## Provided data
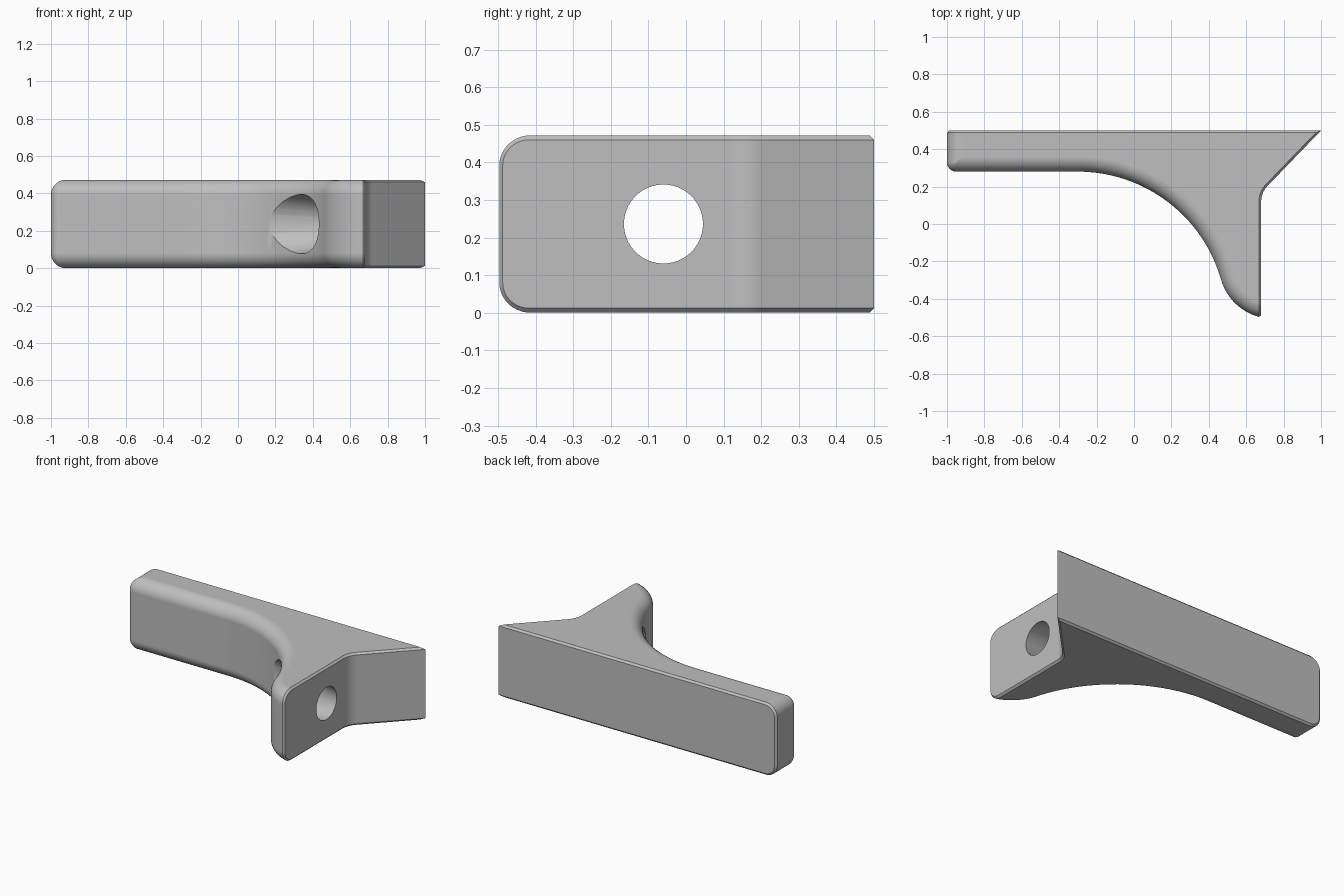
import bpy, bmesh, math
from math import sin, cos, pi, radians
from mathutils import Matrix

cube = bpy.data.objects.get("Cube")
if cube:
    bpy.data.objects.remove(cube)

HEIGHT, FILLET, CHAMFER = 0.472, 0.08, 0.012
WALL_X, BACK_Y, FRONT_Y = 0.68, 0.5, 0.28

grey = bpy.data.materials.new("plain_grey")
grey.use_nodes = True
colour = (0.52, 0.52, 0.52, 1)
grey.diffuse_color = colour
grey.node_tree.nodes["Principled BSDF"].inputs["Base Color"].default_value = colour


def arc(cx, cy, r, a0, a1, n):
    return [(cx + r * cos(a0 + (a1 - a0) * i / n),
             cy + r * sin(a0 + (a1 - a0) * i / n)) for i in range(n + 1)]


def outline(d):
    """Plan outline with the left end and curved front moved inward by d."""
    rc = max(0.05 - d, 0.002)
    pts = [(-1 + d, BACK_Y)]
    pts += arc(-1 + d + rc, FRONT_Y + d + rc, rc, pi, 1.5 * pi, 6)
    # long hollow curve, then the rounded toe
    big, small, turn = 0.796, 0.29, radians(16)
    cx, cy = -0.3, FRONT_Y - big
    pts += arc(cx, cy, big + d, pi / 2, turn, 32)
    sx, sy = cx + (big + small) * cos(turn), cy + (big + small) * sin(turn)
    end = 2 * pi - math.acos((WALL_X - sx) / (small - d))
    pts += arc(sx, sy, small - d, pi + turn, end, 14)[1:]
    # inner bend of the wall face, then the slanted end
    bend = 0.12
    pts += arc(WALL_X + bend, 0.12, bend, pi, 0.75 * pi, 8)
    pts.append((1, BACK_Y))
    return pts


# Bracket body: stacked outlines with rounded front edges
steps = 10
lower = [(FILLET * (1 - cos(t)), FILLET * (1 - sin(t)))
         for t in (pi / 2 * i / steps for i in range(steps + 1))]
levels = lower + [(HEIGHT - z, d) for z, d in reversed(lower)]

bm = bmesh.new()
rows = [[bm.verts.new((x, y, z)) for x, y in outline(d)] for z, d in levels]
count = len(rows[0])
for a, b in zip(rows, rows[1:]):
    for i in range(count):
        j = (i + 1) % count
        bm.faces.new((a[i], a[j], b[j], b[i]))
bm.faces.new(rows[0][::-1])
bm.faces.new(rows[-1])
bmesh.ops.recalc_face_normals(bm, faces=bm.faces)


def on_mount(face):
    """True for the back, the wall face, its bend and the slanted end."""
    n, c = face.normal, face.calc_center_median()
    return abs(n.z) < 0.01 and (n.y > 0.99 or (n.x > 0.6 and c.x > 0.6))


# Merge each mounting face into one clean panel
inner = [e for e in bm.edges if len(e.link_faces) == 2
         and all(on_mount(f) for f in e.link_faces)
         and e.link_faces[0].normal.dot(e.link_faces[1].normal) > 0.99999]
bmesh.ops.dissolve_edges(bm, edges=inner, use_verts=False)

# Narrow chamfer around the mounting faces
rim = [e for e in bm.edges if len(e.link_faces) == 2
       and on_mount(e.link_faces[0]) != on_mount(e.link_faces[1])]
bmesh.ops.bevel(bm, geom=rim, offset=CHAMFER, offset_type='OFFSET', segments=1,
                affect='EDGES', profile=0.5, clamp_overlap=False)
bmesh.ops.recalc_face_normals(bm, faces=bm.faces)

mesh = bpy.data.meshes.new("bracket_body")
bm.to_mesh(mesh)
bm.free()
mesh.materials.append(grey)
body = bpy.data.objects.new("bracket_body", mesh)
bpy.context.collection.objects.link(body)

# Tapered screw hole, wider towards the curved front
x0, x1, slope = -0.02, 0.78, 0.16
bm = bmesh.new()
bmesh.ops.create_cone(
    bm, cap_ends=True, segments=64, depth=x1 - x0,
    radius1=0.105 + slope * (WALL_X - x0), radius2=0.105 + slope * (WALL_X - x1),
    matrix=Matrix.Translation(((x0 + x1) / 2, -0.06, HEIGHT / 2))
    @ Matrix.Rotation(pi / 2, 4, 'Y'))
hole_mesh = bpy.data.meshes.new("hole_cutter")
bm.to_mesh(hole_mesh)
bm.free()
hole_mesh.materials.append(grey)
cutter = bpy.data.objects.new("hole_cutter", hole_mesh)
bpy.context.collection.objects.link(cutter)

cut = body.modifiers.new("screw_hole", 'BOOLEAN')
cut.operation, cut.solver, cut.object = 'DIFFERENCE', 'EXACT', cutter
bpy.context.view_layer.objects.active = body
body.select_set(True)
bpy.ops.object.modifier_apply(modifier=cut.name)
bpy.data.objects.remove(cutter)

# Smooth curves, crisp chamfers
bpy.ops.object.shade_smooth_by_angle(angle=radians(30))
weighted = body.modifiers.new("clean_shading", 'WEIGHTED_NORMAL')
weighted.keep_sharp = True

## Exercise
Send back an exact copy of only the lines from the line with "HEIGHT, FILLET, CHAMFER = 0.472, 0.08, 0.012" up to and including the line with "the back, the" in the data above.

## Result
HEIGHT, FILLET, CHAMFER = 0.472, 0.08, 0.012
WALL_X, BACK_Y, FRONT_Y = 0.68, 0.5, 0.28

grey = bpy.data.materials.new("plain_grey")
grey.use_nodes = True
colour = (0.52, 0.52, 0.52, 1)
grey.diffuse_color = colour
grey.node_tree.nodes["Principled BSDF"].inputs["Base Color"].default_value = colour


def arc(cx, cy, r, a0, a1, n):
    return [(cx + r * cos(a0 + (a1 - a0) * i / n),
             cy + r * sin(a0 + (a1 - a0) * i / n)) for i in range(n + 1)]


def outline(d):
    """Plan outline with the left end and curved front moved inward by d."""
    rc = max(0.05 - d, 0.002)
    pts = [(-1 + d, BACK_Y)]
    pts += arc(-1 + d + rc, FRONT_Y + d + rc, rc, pi, 1.5 * pi, 6)
    # long hollow curve, then the rounded toe
    big, small, turn = 0.796, 0.29, radians(16)
    cx, cy = -0.3, FRONT_Y - big
    pts += arc(cx, cy, big + d, pi / 2, turn, 32)
    sx, sy = cx + (big + small) * cos(turn), cy + (big + small) * sin(turn)
    end = 2 * pi - math.acos((WALL_X - sx) / (small - d))
    pts += arc(sx, sy, small - d, pi + turn, end, 14)[1:]
    # inner bend of the wall face, then the slanted end
    bend = 0.12
    pts += arc(WALL_X + bend, 0.12, bend, pi, 0.75 * pi, 8)
    pts.append((1, BACK_Y))
    return pts


# Bracket body: stacked outlines with rounded front edges
steps = 10
lower = [(FILLET * (1 - cos(t)), FILLET * (1 - sin(t)))
         for t in (pi / 2 * i / steps for i in range(steps + 1))]
levels = lower + [(HEIGHT - z, d) for z, d in reversed(lower)]

bm = bmesh.new()
rows = [[bm.verts.new((x, y, z)) for x, y in outline(d)] for z, d in levels]
count = len(rows[0])
for a, b in zip(rows, rows[1:]):
    for i in range(count):
        j = (i + 1) % count
        bm.faces.new((a[i], a[j], b[j], b[i]))
bm.faces.new(rows[0][::-1])
bm.faces.new(rows[-1])
bmesh.ops.recalc_face_normals(bm, faces=bm.faces)


def on_mount(face):
    """True for the back, the wall face, its bend and the slanted end."""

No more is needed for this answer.